Communities of Practice(CoPS) Etienne Wenger describes Communities of Practice as “groups of people who share a concern or a passion for something they do and learn how to do it better as they interact regularly” and his original concept based on studies on such informal communities within groups of professionals (and proposed back in 1991 before the advent of online learning communities) have been widely adopted in professional training and life-long learning contexts and come to be seen as particularly important for online learning.
Following from the application of CoP notions of Domain, Community and Practice to online learning and the widespread adoption of Learning Management Systems across the higher education spectrum, Wenger and his co-workers have seen an increasing need for learning professionals possessing a new portfolio of skills who they refer to as Technology Stewards: “people with enough experience of the workings of a community to understand its technology needs, and enough experience with technology to take leadership in addressing those needs. Stewardship typically includes selecting and configuring technology, as well as supporting its use in the practice of the community”. Their long-awaited book on this subject is expected early in 2009.
Both Wenger and the UK Open University have a strong interest in the related field of Practice-based Learning,defined as “learning which arises out of, or is focussed on, working practice in a chosen job, voluntary work, career, or profession” and one waits with interest to see what might emerge from recent collaboration between the two.
Since the term was first mooted by Tim O Reilly in 2004 it has come to loosely apply to what may be considered a qualitatively different model for designing and interacting on the Web. The underlying concepts can be somewhat elusive (Web 2.0 has been described as a “living term”) but in practical terms its advent has opened up significant new and more agile ways of working and collaborating online. What long-term effect it may have on engineering education and interaction between engineering professionals remains to be seen.

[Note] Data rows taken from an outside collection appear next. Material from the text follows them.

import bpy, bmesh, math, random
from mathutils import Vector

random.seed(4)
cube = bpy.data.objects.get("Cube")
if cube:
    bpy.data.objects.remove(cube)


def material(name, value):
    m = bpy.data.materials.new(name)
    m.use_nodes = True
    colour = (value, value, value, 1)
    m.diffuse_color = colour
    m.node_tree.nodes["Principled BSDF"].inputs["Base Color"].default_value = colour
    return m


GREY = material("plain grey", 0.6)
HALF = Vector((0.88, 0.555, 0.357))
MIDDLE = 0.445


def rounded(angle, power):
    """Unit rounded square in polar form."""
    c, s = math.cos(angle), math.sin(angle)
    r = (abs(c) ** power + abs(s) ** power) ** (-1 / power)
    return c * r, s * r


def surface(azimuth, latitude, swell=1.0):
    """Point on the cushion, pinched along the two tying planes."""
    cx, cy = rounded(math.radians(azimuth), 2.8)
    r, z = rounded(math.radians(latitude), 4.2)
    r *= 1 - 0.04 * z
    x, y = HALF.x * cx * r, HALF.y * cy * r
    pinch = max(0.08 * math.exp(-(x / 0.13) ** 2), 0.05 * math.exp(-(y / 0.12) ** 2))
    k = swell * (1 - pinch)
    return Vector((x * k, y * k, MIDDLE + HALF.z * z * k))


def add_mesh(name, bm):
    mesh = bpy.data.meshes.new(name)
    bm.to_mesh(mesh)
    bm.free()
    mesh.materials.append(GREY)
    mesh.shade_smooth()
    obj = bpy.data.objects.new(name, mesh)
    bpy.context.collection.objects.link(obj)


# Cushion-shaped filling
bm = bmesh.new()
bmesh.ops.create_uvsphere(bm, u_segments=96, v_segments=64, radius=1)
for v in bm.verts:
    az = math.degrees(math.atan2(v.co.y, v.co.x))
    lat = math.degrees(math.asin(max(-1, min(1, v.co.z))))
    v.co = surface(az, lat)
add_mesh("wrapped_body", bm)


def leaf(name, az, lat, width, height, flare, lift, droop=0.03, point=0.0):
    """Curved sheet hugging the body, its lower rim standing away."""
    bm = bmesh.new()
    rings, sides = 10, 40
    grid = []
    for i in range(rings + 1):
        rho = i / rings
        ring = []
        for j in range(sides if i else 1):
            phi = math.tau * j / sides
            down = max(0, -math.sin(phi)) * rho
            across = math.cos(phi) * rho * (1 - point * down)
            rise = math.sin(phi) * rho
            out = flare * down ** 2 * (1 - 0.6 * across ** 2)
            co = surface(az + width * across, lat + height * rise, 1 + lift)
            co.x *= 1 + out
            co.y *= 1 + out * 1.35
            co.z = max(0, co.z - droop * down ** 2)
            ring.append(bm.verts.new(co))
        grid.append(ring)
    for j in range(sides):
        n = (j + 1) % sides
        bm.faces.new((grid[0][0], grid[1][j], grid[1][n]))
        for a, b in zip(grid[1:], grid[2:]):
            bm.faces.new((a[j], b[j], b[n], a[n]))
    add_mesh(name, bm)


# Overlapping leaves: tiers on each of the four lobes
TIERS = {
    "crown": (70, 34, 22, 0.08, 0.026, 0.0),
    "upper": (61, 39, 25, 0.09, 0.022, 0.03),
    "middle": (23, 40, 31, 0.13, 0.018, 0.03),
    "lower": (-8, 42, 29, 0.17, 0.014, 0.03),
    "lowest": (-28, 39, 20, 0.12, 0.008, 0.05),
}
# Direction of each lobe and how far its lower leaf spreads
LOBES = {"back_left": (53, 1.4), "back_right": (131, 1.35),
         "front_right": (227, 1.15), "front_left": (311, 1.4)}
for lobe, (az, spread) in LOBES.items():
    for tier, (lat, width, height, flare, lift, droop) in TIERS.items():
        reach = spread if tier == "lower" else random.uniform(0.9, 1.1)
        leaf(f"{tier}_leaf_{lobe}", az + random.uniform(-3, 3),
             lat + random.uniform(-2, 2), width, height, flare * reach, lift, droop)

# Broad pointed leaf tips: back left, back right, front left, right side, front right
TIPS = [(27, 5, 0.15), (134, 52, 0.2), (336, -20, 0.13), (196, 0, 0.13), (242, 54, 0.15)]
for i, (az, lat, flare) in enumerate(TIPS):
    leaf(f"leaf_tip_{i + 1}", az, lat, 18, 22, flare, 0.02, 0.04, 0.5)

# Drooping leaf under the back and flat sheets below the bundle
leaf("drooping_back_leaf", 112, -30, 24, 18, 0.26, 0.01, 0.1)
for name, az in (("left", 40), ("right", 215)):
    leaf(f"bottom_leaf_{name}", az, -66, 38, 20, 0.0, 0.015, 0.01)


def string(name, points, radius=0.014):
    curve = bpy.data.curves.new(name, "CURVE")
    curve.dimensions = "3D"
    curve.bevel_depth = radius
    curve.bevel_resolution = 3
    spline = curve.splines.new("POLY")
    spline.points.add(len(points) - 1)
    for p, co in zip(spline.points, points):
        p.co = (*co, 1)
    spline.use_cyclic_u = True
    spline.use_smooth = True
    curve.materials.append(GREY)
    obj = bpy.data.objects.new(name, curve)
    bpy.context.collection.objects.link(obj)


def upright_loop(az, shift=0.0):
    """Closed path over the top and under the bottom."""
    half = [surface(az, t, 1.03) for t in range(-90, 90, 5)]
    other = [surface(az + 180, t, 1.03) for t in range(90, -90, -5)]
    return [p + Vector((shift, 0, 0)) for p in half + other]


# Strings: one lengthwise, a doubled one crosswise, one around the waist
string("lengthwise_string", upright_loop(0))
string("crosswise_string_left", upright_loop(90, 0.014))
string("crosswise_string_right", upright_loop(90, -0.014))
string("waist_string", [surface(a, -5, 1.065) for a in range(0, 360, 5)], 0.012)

Although this field is still very much in its infancy in academic and engineering terms, the number of academic institutions and major companieswho have begun working with Second Life do suggest there may be considerable potential here for future learning contexts, perhaps in alliance with existing work on virtual labs.

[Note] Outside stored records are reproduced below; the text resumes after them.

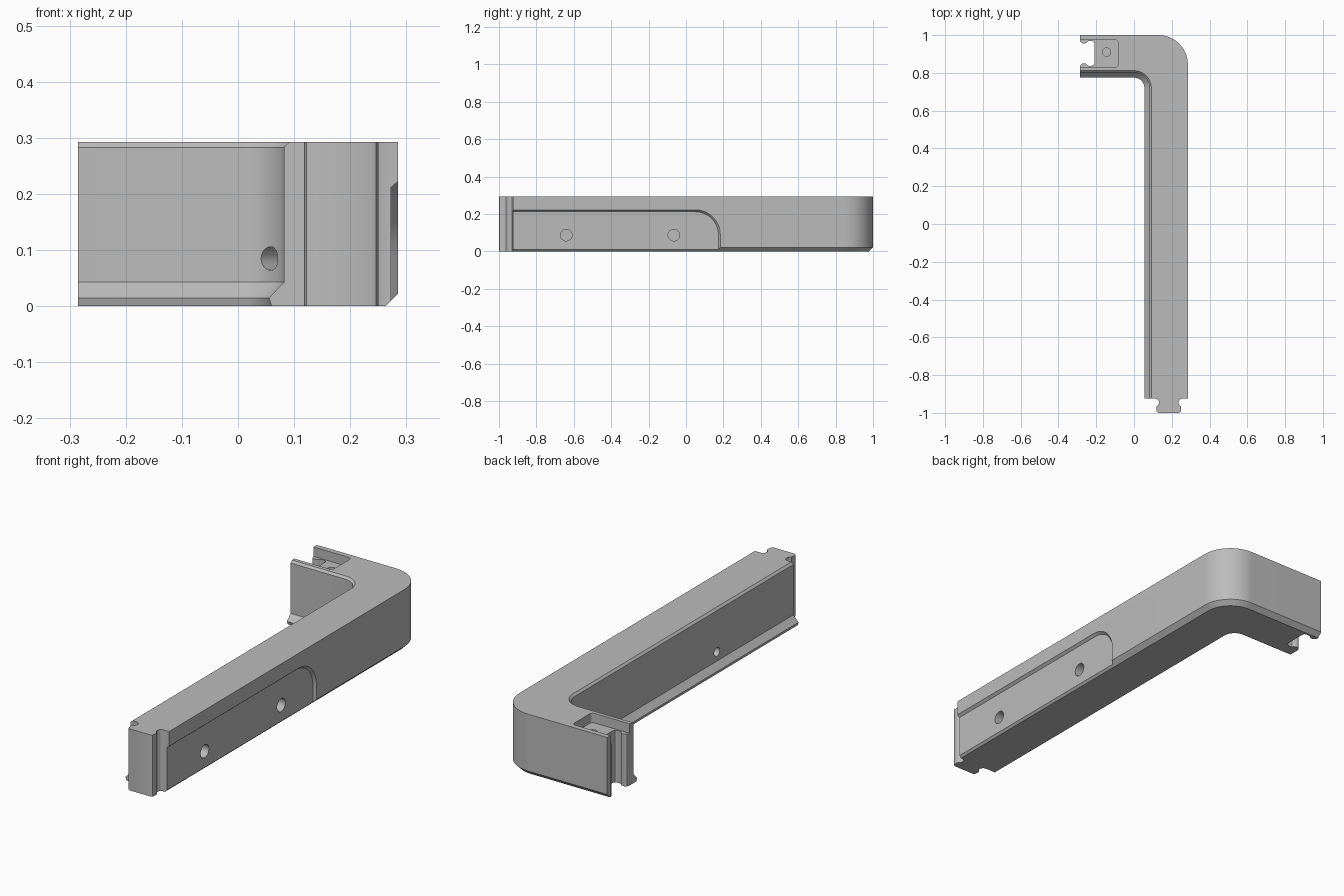
import bpy, bmesh, math
from mathutils import Vector, Matrix

cube = bpy.data.objects.get("Cube")
if cube:
    bpy.data.objects.remove(cube, do_unlink=True)

grey = bpy.data.materials.new("plain_grey")
grey.use_nodes = True
COLOR = (0.5, 0.5, 0.5, 1)
grey.diffuse_color = COLOR
grey.node_tree.nodes["Principled BSDF"].inputs["Base Color"].default_value = COLOR

H, EDGE, FRONT = 0.293, 0.285, -0.925
# half profile of the connector: distance from its axis, distance outward
HALF = [(0.068, 0), (0.058, 0.005), (0.052, 0.015), (0.052, 0.025), (0.057, 0.034),
        (0.064, 0.040), (0.066, 0.048), (0.065, 0.064), (0.062, 0.071), (0.054, 0.075)]
CONNECTOR = [(-u, v) for u, v in HALF] + [(u, v) for u, v in reversed(HALF)]


def arc(cx, cy, r, a0, a1, n=16):
    steps = [math.radians(a0 + (a1 - a0) * i / n) for i in range(n + 1)]
    return [(cx + r * math.cos(a), cy + r * math.sin(a)) for a in steps]


def loft(name, rings):
    """Join closed rings of equal length with side faces and cap both ends."""
    bm = bmesh.new()
    loops = [[bm.verts.new(p) for p in ring] for ring in rings]
    n = len(loops[0])
    for low, high in zip(loops, loops[1:]):
        for i in range(n):
            j = (i + 1) % n
            bm.faces.new((low[i], low[j], high[j], high[i]))
    bm.faces.new(loops[0][::-1])
    bm.faces.new(loops[-1])
    bmesh.ops.recalc_face_normals(bm, faces=bm.faces)
    mesh = bpy.data.meshes.new(name)
    bm.to_mesh(mesh)
    bm.free()
    mesh.materials.append(grey)
    obj = bpy.data.objects.new(name, mesh)
    bpy.context.collection.objects.link(obj)
    return obj


def outline(inset, r, z):
    """Angled bar seen from above, with a tongue in front and a socket in the arm end."""
    pts = [(-EDGE, 0.72 + r)] + arc(0, 0.72, r, 90, 0) + [(r, FRONT)]
    pts += [(0.184 + u, FRONT - v) for u, v in CONNECTOR]
    pts += [(EDGE - inset, FRONT)] + arc(0.13, 0.845, 0.155 - inset, 0, 90, 24)
    pts += [(-EDGE, 1 - inset)]
    pts += [(-EDGE + v, 0.903 - u) for u, v in CONNECTOR]
    return [(x, y, z) for x, y in pts]


# bar: outer bottom bevel, inner bottom lip, inner top bevel
LAYERS = [(0.022, 0.060, 0), (0.007, 0.055, 0.015), (0, 0.062, 0.022),
          (0, 0.082, 0.043), (0, 0.082, 0.283), (0, 0.092, H)]
bar = loft("angled_bar", [outline(*layer) for layer in LAYERS])
cutters = []


# shallow side recess with a sloped border
def recess_ring(x, grow):
    pts = [(-1.1, -0.1), (0.173 + grow, -0.1)]
    pts += arc(0.05, 0.089, 0.123 + grow, 0, 90) + [(-1.1, 0.212 + grow)]
    return [(x, y, z) for y, z in pts]


cutters.append(loft("recess_cutter", [recess_ring(0.273, 0), recess_ring(0.287, 0.012)]))


# open pocket in the top of the arm
def pocket_ring(z):
    pts = [(-0.4, 0.83)] + arc(-0.1, 0.845, 0.015, -90, 0, 5)
    pts += arc(-0.1, 0.96, 0.015, 0, 90, 5) + [(-0.4, 0.975)]
    return [(x, y, z) for x, y in pts]


cutters.append(loft("pocket_cutter", [pocket_ring(0.248), pocket_ring(0.35)]))


# round blind holes
def hole(name, centre, axis, radius, depth):
    turn = Vector(axis).to_track_quat('Z', 'Y').to_matrix().to_4x4()
    place = Matrix.Translation(centre) @ turn
    rings = [[place @ Vector((x, y, z)) for x, y in arc(0, 0, radius, 0, 345, 23)]
             for z in (-depth, depth)]
    cutters.append(loft(name, rings))


for y in (-0.64, -0.065):
    hole("side_hole_cutter", (0.273, y, 0.087), (1, 0, 0), 0.031, 0.08)
hole("inner_hole_cutter", (0.082, -0.35, 0.087), (1, 0, 0), 0.021, 0.08)
hole("corner_hole_cutter", (0.058, 0.778, 0.085), (1, 1, 0), 0.021, 0.08)
hole("pocket_hole_cutter", (-0.145, 0.91, 0.248), (0, 0, 1), 0.022, 0.08)

for cutter in cutters:
    cutter.hide_render = True
    mod = bar.modifiers.new("cut", 'BOOLEAN')
    mod.operation = 'DIFFERENCE'
    mod.solver = 'EXACT'
    mod.object = cutter

# bake the cuts, drop the helpers and smooth the curved walls
bpy.context.view_layer.update()
graph = bpy.context.evaluated_depsgraph_get()
baked = bpy.data.meshes.new_from_object(bar.evaluated_get(graph))
bar.modifiers.clear()
bar.data = baked
for cutter in cutters:
    bpy.data.objects.remove(cutter, do_unlink=True)
bpy.ops.object.select_all(action='DESELECT')
bar.select_set(True)
bpy.context.view_layer.objects.active = bar
bpy.ops.object.shade_smooth_by_angle(angle=math.radians(30))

Work in progress
At ESTBarreiro and ISEL, two engineering colleges in the Greater Lisbon area, we have a team which is now completing the first of a three year Portuguese Foundation for Science and Technology-funded project studying the use of Active and Collaborative Learning (ACL) methods through peer-observation and self-observation of videoed classes in a range of subject areas.

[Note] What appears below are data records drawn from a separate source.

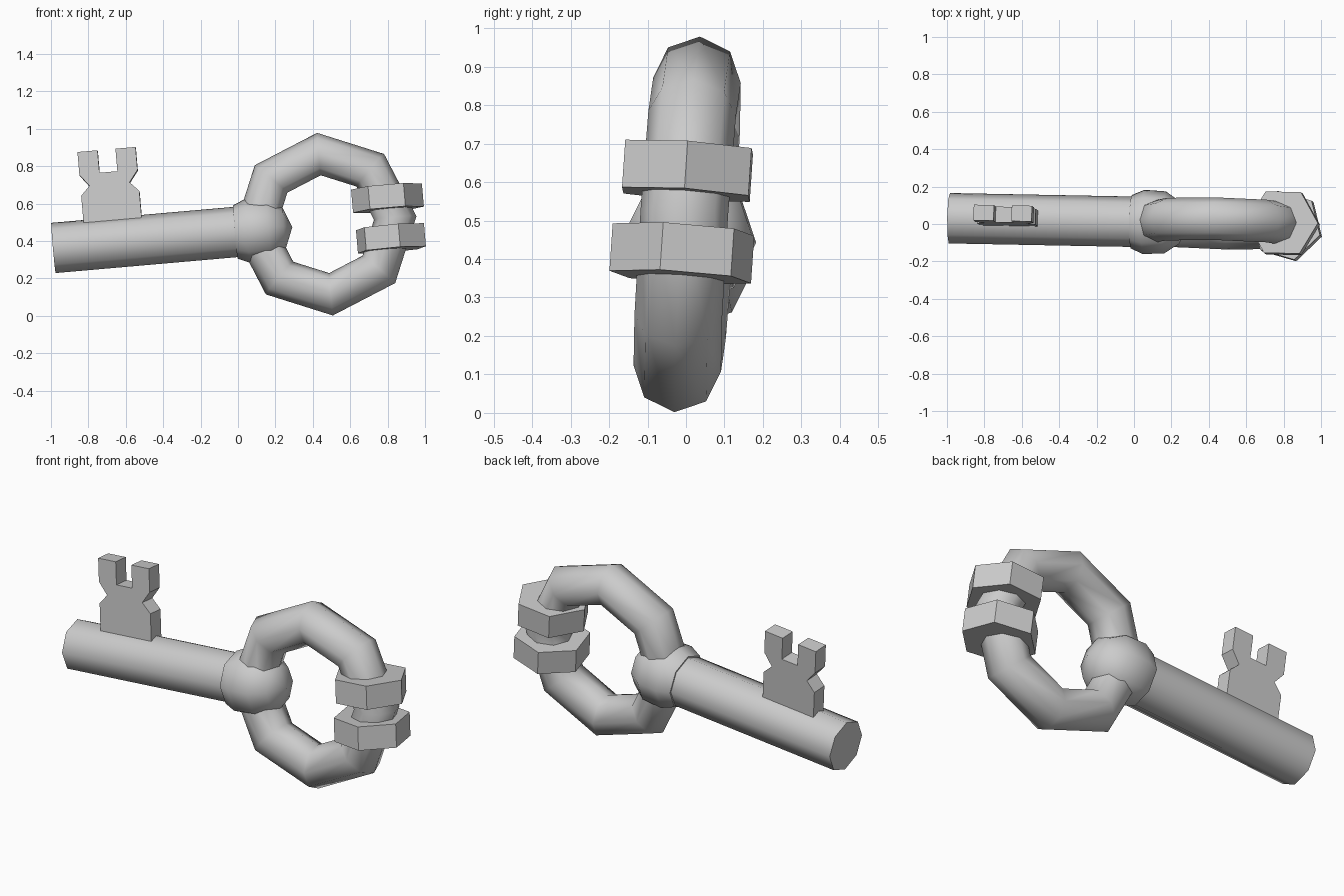
import bpy, bmesh, math
from mathutils import Matrix, Vector

cube = bpy.data.objects.get("Cube")
if cube:
    bpy.data.objects.remove(cube, do_unlink=True)

# One plain grey metal
metal = bpy.data.materials.new("grey_metal")
metal.use_nodes = True
GREY = (0.6, 0.6, 0.6, 1.0)
metal.diffuse_color = GREY
metal.node_tree.nodes["Principled BSDF"].inputs["Base Color"].default_value = GREY


def turn(degrees, axis):
    return Matrix.Rotation(math.radians(degrees), 4, axis)


# The whole key leans slightly about the centre of its ring
POSE = (Matrix.Translation((0.465, 0.003, 0.49))
        @ turn(-1.1, 'Z') @ turn(-5, 'Y') @ turn(-3.8, 'X'))


def finish(name, bm, place=Matrix(), smooth=True):
    bmesh.ops.remove_doubles(bm, verts=bm.verts, dist=0.0001)
    bmesh.ops.recalc_face_normals(bm, faces=bm.faces)
    mesh = bpy.data.meshes.new(name)
    bm.to_mesh(mesh)
    bm.free()
    mesh.transform(POSE @ place)
    mesh.materials.append(metal)
    obj = bpy.data.objects.new(name, mesh)
    bpy.context.collection.objects.link(obj)
    if smooth:
        bpy.ops.object.select_all(action='DESELECT')
        obj.select_set(True)
        bpy.context.view_layer.objects.active = obj
        bpy.ops.object.shade_smooth_by_angle(angle=math.radians(55))
    return obj


def lathe(name, profile, sides, place, closed=False, smooth=True):
    """Turn (radius, height) points about z."""
    bm = bmesh.new()
    verts = [bm.verts.new((r, 0, h)) for r, h in profile]
    pairs = list(zip(verts, verts[1:]))
    if closed:
        pairs.append((verts[-1], verts[0]))
    edges = [bm.edges.new(p) for p in pairs]
    bmesh.ops.spin(bm, geom=verts + edges, cent=(0, 0, 0), axis=(0, 0, 1),
                   angle=2 * math.pi, steps=sides, use_merge=True)
    return finish(name, bm, place, smooth)


# Ring handle: eight-sided tube in eight segments
R, r = 0.377, 0.114
tube = [(R + r * math.cos(a), r * math.sin(a))
        for a in (i * math.pi / 4 for i in range(8))]
lathe("ring_handle", tube, 8, turn(90, 'X'), closed=True)

# Shaft and the rounded joint at its end
along_x = turn(90, 'Y')
lathe("shaft", [(0, -1.458), (0.135, -1.458), (0.135, -0.45), (0, -0.45)], 8, along_x)
lathe("round_joint", [(0, -0.482), (0.143, -0.482), (0.172, -0.415), (0.166, -0.3),
                      (0.112, -0.22), (0, -0.175)], 8, along_x)

# Two hexagonal collars on the far side of the ring
for name, height, spin in (("upper_collar", 0.11, 0), ("lower_collar", -0.106, -15)):
    lathe(name, [(0, -0.062), (0.19, -0.062), (0.19, 0.062), (0, 0.062)], 6,
          Matrix.Translation((0.345, 0, height)) @ turn(spin, 'Z'), smooth=False)

# Key bit: symmetric notched outline, extruded through its thickness
half = [(0.156, 0.1), (0.156, 0.262), (0.108, 0.312), (0.156, 0.375),
        (0.156, 0.498), (0.048, 0.498), (0.048, 0.377)]
outline = half + [(-x, z) for x, z in reversed(half)]
bm = bmesh.new()
face = bm.faces.new([bm.verts.new((x - 1.129, -0.042, z)) for x, z in outline])
moved = bmesh.ops.extrude_face_region(bm, geom=[face], use_keep_orig=True)["geom"]
bmesh.ops.translate(bm, vec=Vector((0, 0.084, 0)),
                    verts=[g for g in moved if isinstance(g, bmesh.types.BMVert)])
finish("key_bit", bm, smooth=False)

The aim is to work initially with a core group of interested lecturers who progressively introduce and develop the techniques in their teaching practice with Web 2.0 tools being used to facilitate online communication within the group. This group will then be encouraged to disseminate the use of ACL techniques through mentoring and Community of Practice enabling approaches.
The central question I would be grateful for feedback on from workshop participants would be this: what approaches or practices have you found useful in promoting dialogue between the broad community of practitioners who do not see engineering studies or the scholarship of teaching and learning in engineering as particularly important, and the (somewhat smaller) group who do?
The author gratefully acknowledges support from the Portuguese Foundation for Science and Technology (FCT) within the project PTDC / CED / 69529 / 2006.